What you are asked to do:
Repeat the records below exactly, leaving out any pictures.

##### Extracted data

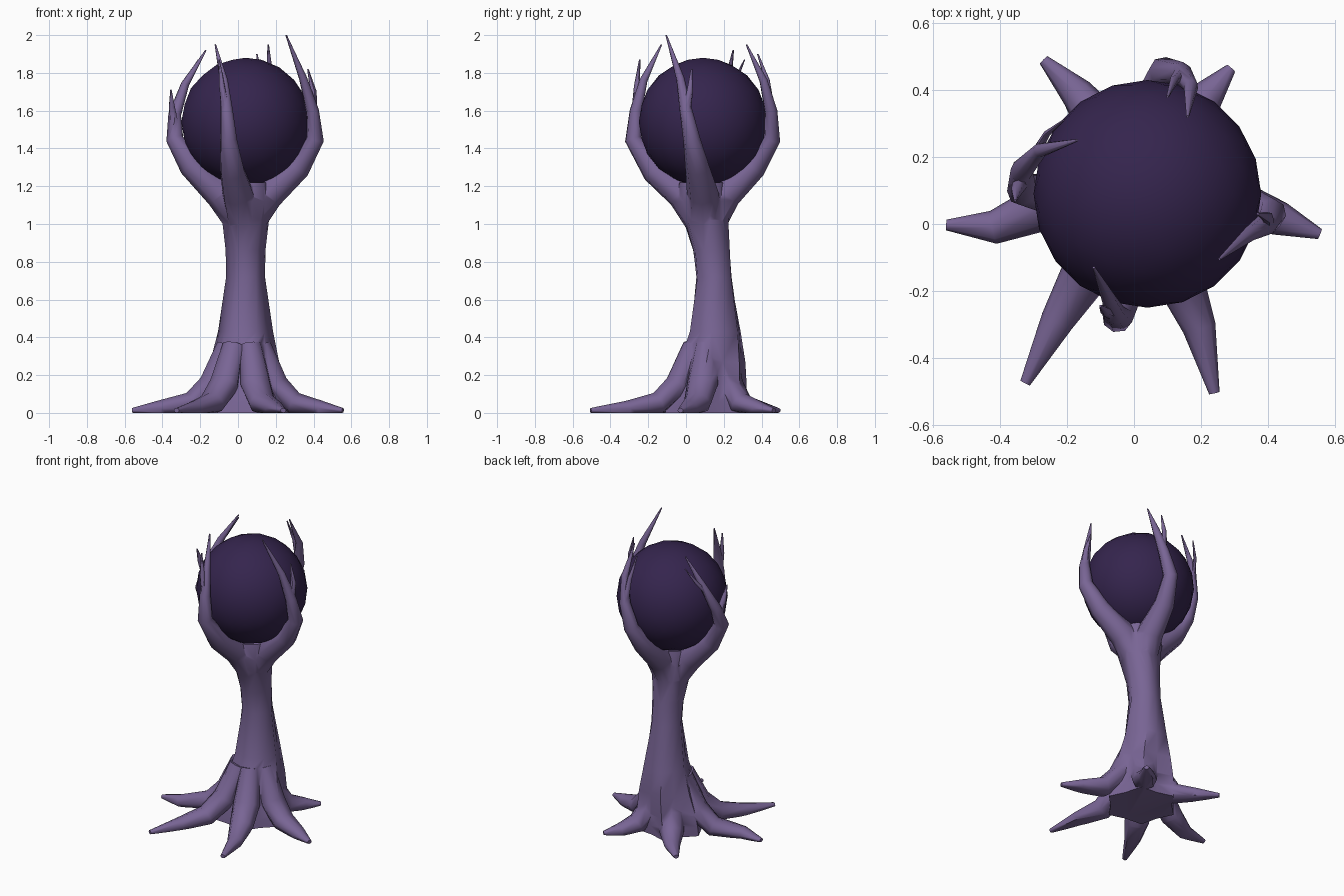
import bpy, bmesh
from math import sin, cos, pi, radians
from mathutils import Vector


def material(name, rgb):
    m = bpy.data.materials.new(name)
    m.diffuse_color = (*rgb, 1)
    return m


bark = material("bark", (0.19, 0.13, 0.30))
dark = material("dark_orb", (0.035, 0.018, 0.075))


def loft(name, rings):
    """Closed skin over a list of rings with equal point counts."""
    bm = bmesh.new()
    vs = [[bm.verts.new(p) for p in ring] for ring in rings]
    n = len(rings[0])
    for a, b in zip(vs, vs[1:]):
        for i in range(n):
            j = (i + 1) % n
            bm.faces.new((a[i], a[j], b[j], b[i]))
    bm.faces.new(vs[0][::-1])
    bm.faces.new(vs[-1])
    bmesh.ops.recalc_face_normals(bm, faces=bm.faces)
    me = bpy.data.meshes.new(name)
    bm.to_mesh(me)
    bm.free()
    ob = bpy.data.objects.new(name, me)
    bpy.context.collection.objects.link(ob)
    me.materials.append(bark)
    return ob


def tube(name, path, sides=8, flat=1.0):
    """Tapered limb along (x, y, z, radius) points."""
    pts = [Vector(p[:3]) for p in path]
    side = None
    rings = []
    for i, p in enumerate(pts):
        t = (pts[min(i + 1, len(pts) - 1)] - pts[max(i - 1, 0)]).normalized()
        if side is None:
            side = t.cross(Vector((0, 0, 1)))
            if side.length < 0.1:
                side = t.cross(Vector((0, 1, 0)))
        side = (side - t * side.dot(t)).normalized()
        up = side.cross(t)
        r = path[i][3]
        rings.append([p + side * r * cos(2 * pi * k / sides)
                      + up * r * flat * sin(2 * pi * k / sides) for k in range(sides)])
    return loft(name, rings)


# Trunk: ridged, slightly twisted, leaning column (x, y, z, radius, ridge depth)
trunk_rings = [
    (0.03, 0.10, -0.05, 0.21, 0.10), (0.03, 0.11, 0.06, 0.205, 0.10),
    (0.03, 0.12, 0.14, 0.195, 0.10), (0.035, 0.14, 0.27, 0.17, 0.09),
    (0.04, 0.155, 0.43, 0.137, 0.07), (0.04, 0.148, 0.72, 0.098, 0.05),
    (0.04, 0.135, 0.86, 0.101, 0.05), (0.04, 0.105, 1.02, 0.12, 0.05),
    (0.04, 0.09, 1.12, 0.14, 0.03), (0.04, 0.09, 1.22, 0.13, 0.0)]
rings = []
for x, y, z, r, d in trunk_rings:
    ring = []
    for k in range(12):
        a = radians(k * 30 - 10) + 0.5 * max(0, z - 0.3)
        rr = r * (1 + d * (1 if k % 2 == 0 else -1))
        ring.append((x + rr * cos(a), y + rr * sin(a), z))
    rings.append(ring)
tree = loft("tree", rings)
limbs = []

# Roots: shoulder, bend and tip on the ground
roots = [((-0.25, 0.06), (-0.42, -0.01), (-0.56, -0.003)),
         ((-0.14, -0.14), (-0.23, -0.29), (-0.325, -0.475)),
         ((0.13, -0.15), (0.195, -0.31), (0.24, -0.505)),
         ((0.30, 0.06), (0.44, 0.015), (0.555, -0.03)),
         ((0.16, 0.29), (0.22, 0.385), (0.29, 0.465)),
         ((-0.09, 0.28), (-0.17, 0.39), (-0.27, 0.49))]
for a, b, c in roots:
    base = Vector((0.035, 0.13))
    q = base.lerp(Vector(a), 0.62)
    limbs.append(tube("root", [
        (*base.lerp(Vector(a), 0.35), 0.36, 0.06), (*q, 0.15, 0.085),
        (*a, 0.05, 0.075), (*b, 0.025, 0.05), (*c, 0.013, 0.016)], 8, 0.8))

# Four claw-like branches gripping the orb, each with side twigs
branches = [
    [(0.03, 0.10, 1.0, 0.09), (-0.09, 0.09, 1.16, 0.085), (-0.25, 0.09, 1.31, 0.065),
     (-0.335, 0.10, 1.45, 0.046), (-0.335, 0.16, 1.58, 0.034),
     (-0.28, 0.22, 1.74, 0.022), (-0.17, 0.25, 1.92, 0.004)],
    [(0.045, 0.10, 1.0, 0.09), (0.16, 0.09, 1.16, 0.085), (0.32, 0.06, 1.30, 0.065),
     (0.41, 0.03, 1.45, 0.046), (0.395, 0.0, 1.60, 0.034),
     (0.345, -0.03, 1.77, 0.022), (0.255, -0.105, 2.0, 0.004)],
    [(0.035, 0.09, 1.0, 0.09), (0.0, -0.02, 1.16, 0.085), (-0.03, -0.17, 1.28, 0.067),
     (-0.05, -0.28, 1.45, 0.046), (-0.06, -0.265, 1.60, 0.034),
     (-0.075, -0.225, 1.76, 0.022), (-0.12, -0.13, 1.95, 0.004)],
    [(0.04, 0.12, 1.0, 0.09), (0.05, 0.21, 1.16, 0.085), (0.06, 0.36, 1.30, 0.065),
     (0.09, 0.455, 1.45, 0.046), (0.14, 0.45, 1.60, 0.034),
     (0.17, 0.41, 1.76, 0.022), (0.16, 0.32, 1.95, 0.004)]]
twigs = [
    [(-0.335, 0.13, 1.52, 0.025), (-0.35, 0.10, 1.62, 0.018), (-0.355, 0.07, 1.71, 0.004)],
    [(-0.295, 0.21, 1.70, 0.014), (-0.26, 0.27, 1.78, 0.010), (-0.21, 0.31, 1.87, 0.003)],
    [(0.395, 0.0, 1.58, 0.025), (0.40, 0.02, 1.70, 0.017), (0.37, 0.03, 1.82, 0.004)],
    [(-0.06, -0.265, 1.59, 0.025), (-0.085, -0.26, 1.73, 0.016), (-0.10, -0.245, 1.87, 0.004)],
    [(0.14, 0.45, 1.60, 0.022), (0.12, 0.43, 1.76, 0.014), (0.10, 0.38, 1.90, 0.004)]]
limbs += [tube("branch", p) for p in branches]
limbs += [tube("twig", p, 6) for p in twigs]

# Weld all limbs into one skin
bpy.context.view_layer.objects.active = tree
for limb in limbs:
    mod = tree.modifiers.new("weld", 'BOOLEAN')
    mod.operation = 'UNION'
    mod.solver = 'EXACT'
    mod.object = limb
    bpy.ops.object.modifier_apply(modifier=mod.name)
    bpy.data.objects.remove(limb)

# Trim flat on the ground
bm = bmesh.new()
bm.from_mesh(tree.data)
cut = bmesh.ops.bisect_plane(bm, geom=bm.verts[:] + bm.edges[:] + bm.faces[:],
                             plane_co=(0, 0, 0), plane_no=(0, 0, 1), clear_inner=True)
bmesh.ops.holes_fill(bm, edges=[e for e in bm.edges if e.is_boundary], sides=0)
bmesh.ops.recalc_face_normals(bm, faces=bm.faces)
bm.to_mesh(tree.data)
bm.free()

# Orb
bpy.ops.mesh.primitive_ico_sphere_add(subdivisions=3, radius=0.34, location=(0.04, 0.09, 1.54))
orb = bpy.context.object
orb.name = "orb"
orb.data.materials.append(dark)

for ob, ang in ((tree, 60), (orb, 60)):
    bpy.ops.object.select_all(action='DESELECT')
    ob.select_set(True)
    bpy.context.view_layer.objects.active = ob
    bpy.ops.object.shade_smooth_by_angle(angle=radians(ang))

##########

Your response:
import bpy, bmesh
from math import sin, cos, pi, radians
from mathutils import Vector


def material(name, rgb):
    m = bpy.data.materials.new(name)
    m.diffuse_color = (*rgb, 1)
    return m


bark = material("bark", (0.19, 0.13, 0.30))
dark = material("dark_orb", (0.035, 0.018, 0.075))


def loft(name, rings):
    """Closed skin over a list of rings with equal point counts."""
    bm = bmesh.new()
    vs = [[bm.verts.new(p) for p in ring] for ring in rings]
    n = len(rings[0])
    for a, b in zip(vs, vs[1:]):
        for i in range(n):
            j = (i + 1) % n
            bm.faces.new((a[i], a[j], b[j], b[i]))
    bm.faces.new(vs[0][::-1])
    bm.faces.new(vs[-1])
    bmesh.ops.recalc_face_normals(bm, faces=bm.faces)
    me = bpy.data.meshes.new(name)
    bm.to_mesh(me)
    bm.free()
    ob = bpy.data.objects.new(name, me)
    bpy.context.collection.objects.link(ob)
    me.materials.append(bark)
    return ob


def tube(name, path, sides=8, flat=1.0):
    """Tapered limb along (x, y, z, radius) points."""
    pts = [Vector(p[:3]) for p in path]
    side = None
    rings = []
    for i, p in enumerate(pts):
        t = (pts[min(i + 1, len(pts) - 1)] - pts[max(i - 1, 0)]).normalized()
        if side is None:
            side = t.cross(Vector((0, 0, 1)))
            if side.length < 0.1:
                side = t.cross(Vector((0, 1, 0)))
        side = (side - t * side.dot(t)).normalized()
        up = side.cross(t)
        r = path[i][3]
        rings.append([p + side * r * cos(2 * pi * k / sides)
                      + up * r * flat * sin(2 * pi * k / sides) for k in range(sides)])
    return loft(name, rings)


# Trunk: ridged, slightly twisted, leaning column (x, y, z, radius, ridge depth)
trunk_rings = [
    (0.03, 0.10, -0.05, 0.21, 0.10), (0.03, 0.11, 0.06, 0.205, 0.10),
    (0.03, 0.12, 0.14, 0.195, 0.10), (0.035, 0.14, 0.27, 0.17, 0.09),
    (0.04, 0.155, 0.43, 0.137, 0.07), (0.04, 0.148, 0.72, 0.098, 0.05),
    (0.04, 0.135, 0.86, 0.101, 0.05), (0.04, 0.105, 1.02, 0.12, 0.05),
    (0.04, 0.09, 1.12, 0.14, 0.03), (0.04, 0.09, 1.22, 0.13, 0.0)]
rings = []
for x, y, z, r, d in trunk_rings:
    ring = []
    for k in range(12):
        a = radians(k * 30 - 10) + 0.5 * max(0, z - 0.3)
        rr = r * (1 + d * (1 if k % 2 == 0 else -1))
        ring.append((x + rr * cos(a), y + rr * sin(a), z))
    rings.append(ring)
tree = loft("tree", rings)
limbs = []

# Roots: shoulder, bend and tip on the ground
roots = [((-0.25, 0.06), (-0.42, -0.01), (-0.56, -0.003)),
         ((-0.14, -0.14), (-0.23, -0.29), (-0.325, -0.475)),
         ((0.13, -0.15), (0.195, -0.31), (0.24, -0.505)),
         ((0.30, 0.06), (0.44, 0.015), (0.555, -0.03)),
         ((0.16, 0.29), (0.22, 0.385), (0.29, 0.465)),
         ((-0.09, 0.28), (-0.17, 0.39), (-0.27, 0.49))]
for a, b, c in roots:
    base = Vector((0.035, 0.13))
    q = base.lerp(Vector(a), 0.62)
    limbs.append(tube("root", [
        (*base.lerp(Vector(a), 0.35), 0.36, 0.06), (*q, 0.15, 0.085),
        (*a, 0.05, 0.075), (*b, 0.025, 0.05), (*c, 0.013, 0.016)], 8, 0.8))

# Four claw-like branches gripping the orb, each with side twigs
branches = [
    [(0.03, 0.10, 1.0, 0.09), (-0.09, 0.09, 1.16, 0.085), (-0.25, 0.09, 1.31, 0.065),
     (-0.335, 0.10, 1.45, 0.046), (-0.335, 0.16, 1.58, 0.034),
     (-0.28, 0.22, 1.74, 0.022), (-0.17, 0.25, 1.92, 0.004)],
    [(0.045, 0.10, 1.0, 0.09), (0.16, 0.09, 1.16, 0.085), (0.32, 0.06, 1.30, 0.065),
     (0.41, 0.03, 1.45, 0.046), (0.395, 0.0, 1.60, 0.034),
     (0.345, -0.03, 1.77, 0.022), (0.255, -0.105, 2.0, 0.004)],
    [(0.035, 0.09, 1.0, 0.09), (0.0, -0.02, 1.16, 0.085), (-0.03, -0.17, 1.28, 0.067),
     (-0.05, -0.28, 1.45, 0.046), (-0.06, -0.265, 1.60, 0.034),
     (-0.075, -0.225, 1.76, 0.022), (-0.12, -0.13, 1.95, 0.004)],
    [(0.04, 0.12, 1.0, 0.09), (0.05, 0.21, 1.16, 0.085), (0.06, 0.36, 1.30, 0.065),
     (0.09, 0.455, 1.45, 0.046), (0.14, 0.45, 1.60, 0.034),
     (0.17, 0.41, 1.76, 0.022), (0.16, 0.32, 1.95, 0.004)]]
twigs = [
    [(-0.335, 0.13, 1.52, 0.025), (-0.35, 0.10, 1.62, 0.018), (-0.355, 0.07, 1.71, 0.004)],
    [(-0.295, 0.21, 1.70, 0.014), (-0.26, 0.27, 1.78, 0.010), (-0.21, 0.31, 1.87, 0.003)],
    [(0.395, 0.0, 1.58, 0.025), (0.40, 0.02, 1.70, 0.017), (0.37, 0.03, 1.82, 0.004)],
    [(-0.06, -0.265, 1.59, 0.025), (-0.085, -0.26, 1.73, 0.016), (-0.10, -0.245, 1.87, 0.004)],
    [(0.14, 0.45, 1.60, 0.022), (0.12, 0.43, 1.76, 0.014), (0.10, 0.38, 1.90, 0.004)]]
limbs += [tube("branch", p) for p in branches]
limbs += [tube("twig", p, 6) for p in twigs]

# Weld all limbs into one skin
bpy.context.view_layer.objects.active = tree
for limb in limbs:
    mod = tree.modifiers.new("weld", 'BOOLEAN')
    mod.operation = 'UNION'
    mod.solver = 'EXACT'
    mod.object = limb
    bpy.ops.object.modifier_apply(modifier=mod.name)
    bpy.data.objects.remove(limb)

# Trim flat on the ground
bm = bmesh.new()
bm.from_mesh(tree.data)
cut = bmesh.ops.bisect_plane(bm, geom=bm.verts[:] + bm.edges[:] + bm.faces[:],
                             plane_co=(0, 0, 0), plane_no=(0, 0, 1), clear_inner=True)
bmesh.ops.holes_fill(bm, edges=[e for e in bm.edges if e.is_boundary], sides=0)
bmesh.ops.recalc_face_normals(bm, faces=bm.faces)
bm.to_mesh(tree.data)
bm.free()

# Orb
bpy.ops.mesh.primitive_ico_sphere_add(subdivisions=3, radius=0.34, location=(0.04, 0.09, 1.54))
orb = bpy.context.object
orb.name = "orb"
orb.data.materials.append(dark)

for ob, ang in ((tree, 60), (orb, 60)):
    bpy.ops.object.select_all(action='DESELECT')
    ob.select_set(True)
    bpy.context.view_layer.objects.active = ob
    bpy.ops.object.shade_smooth_by_angle(angle=radians(ang))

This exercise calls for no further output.